On the "hyper" scale, House is off the charts. "I can't help it," he says. "I'm just a very excitable person. When I get into a game my voice goes up four octaves. Between innings I used to jump around and yell in the dugout. But this season I've learned to control myself a little bit." Measurably so, says Frisella. "When the phone rang in the bullpen last season," he says, "Tommy would jump a foot and a half. Now he only goes up six inches."
House received the same cool treatment as Capra on his way up. Appalled at the shabbiness of the minor leagues, he went back to USC last year to get his master's in marketing, partly so he could write a thesis foretelling "the demise of the farm system as we know it."
After years of anonymity, both Capra and House quite literally, if briefly, leaped into prominence. Buzz, so-called because of the frantic way he swung a bat as a child, was one of the most spirited combatants in last year's playoff brawl between the Reds and Mets, trading punches "to show that a little guy can take care of himself." Nicknamed Puma because of the catlike way he pounces on grounds balls, House is the fellow who caught Aaron's 715th home run ball and then sprinted it in to Henry at home plate. "Ever since I caught that ball," he says, hinting at things magical, "everything has been going good for me."

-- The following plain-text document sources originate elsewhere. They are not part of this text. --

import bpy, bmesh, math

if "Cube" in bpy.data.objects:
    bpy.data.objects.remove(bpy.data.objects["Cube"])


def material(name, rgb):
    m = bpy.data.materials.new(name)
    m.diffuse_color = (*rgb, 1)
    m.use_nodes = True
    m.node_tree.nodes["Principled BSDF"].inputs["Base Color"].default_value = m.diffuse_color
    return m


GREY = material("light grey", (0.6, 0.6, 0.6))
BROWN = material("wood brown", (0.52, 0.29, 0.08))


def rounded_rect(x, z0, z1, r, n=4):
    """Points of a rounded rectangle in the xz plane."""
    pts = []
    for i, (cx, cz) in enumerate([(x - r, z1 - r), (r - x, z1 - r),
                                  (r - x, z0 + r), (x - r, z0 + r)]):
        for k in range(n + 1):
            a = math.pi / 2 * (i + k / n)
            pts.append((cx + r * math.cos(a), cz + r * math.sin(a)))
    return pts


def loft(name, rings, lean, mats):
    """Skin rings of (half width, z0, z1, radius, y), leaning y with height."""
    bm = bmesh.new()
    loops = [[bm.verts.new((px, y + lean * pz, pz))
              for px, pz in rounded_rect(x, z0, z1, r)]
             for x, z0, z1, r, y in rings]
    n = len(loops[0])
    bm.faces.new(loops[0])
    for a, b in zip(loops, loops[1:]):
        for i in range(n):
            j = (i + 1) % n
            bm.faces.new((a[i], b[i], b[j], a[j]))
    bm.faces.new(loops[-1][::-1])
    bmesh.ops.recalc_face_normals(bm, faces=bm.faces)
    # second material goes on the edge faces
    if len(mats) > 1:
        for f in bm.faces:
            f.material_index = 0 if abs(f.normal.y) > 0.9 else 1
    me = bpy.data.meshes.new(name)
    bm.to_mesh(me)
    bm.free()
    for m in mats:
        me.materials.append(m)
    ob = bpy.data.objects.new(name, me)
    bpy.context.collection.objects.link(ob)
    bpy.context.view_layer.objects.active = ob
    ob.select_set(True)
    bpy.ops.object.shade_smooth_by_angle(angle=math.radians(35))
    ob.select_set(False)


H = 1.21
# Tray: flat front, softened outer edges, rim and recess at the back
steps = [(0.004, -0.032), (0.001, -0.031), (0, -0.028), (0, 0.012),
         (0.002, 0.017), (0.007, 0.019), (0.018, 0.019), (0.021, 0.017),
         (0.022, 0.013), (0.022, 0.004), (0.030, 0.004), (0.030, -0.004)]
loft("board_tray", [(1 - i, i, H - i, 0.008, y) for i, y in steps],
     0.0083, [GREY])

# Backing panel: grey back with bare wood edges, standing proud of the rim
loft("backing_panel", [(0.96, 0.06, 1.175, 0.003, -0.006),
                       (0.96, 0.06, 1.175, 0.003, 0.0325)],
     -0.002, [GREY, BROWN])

Before the season opened neither House nor Capra was very confident about his future. House, in fact, went job hunting during the winter as a hedge against being cut from the team. And Capra says that "no matter how they counted it, I was the 11th man on the Mets' 10-man staff." He did not know how fortunate that position was until Braves General Manager Eddie Robinson bought him for $35,000 during spring training and told him, "You're going to see some action in Atlanta, son."
Going into the Braves' big mid-May winning streak, Capra was 0-2 and a reliever and House had pitched only 17 innings, those without undue distinction. But as the momentum gathered, the diminutive pair became the Braves' one-two punch. By last weekend, Capra had won nine straight games, including four shutouts, and had a 1.32 earned run average, the lowest among National League starters. House was 1-1 with six saves and an almost equally impressive 1.76 ERA.
No one is prouder of their performances than Herm Starrette, the Braves' new pitching coach. House, who reveres Starrette as a father figure, says, "Herm keeps telling me to think great thoughts, and it's a thrilling feeling."
Though the Braves are not yet ready to start thinking pennant, Capra does have one great notion in mind for Met Manager Yogi Berra, the man who ignored him all those long months. "What I'd like to do," he says, "is make Yogi pick me for the All-Star team."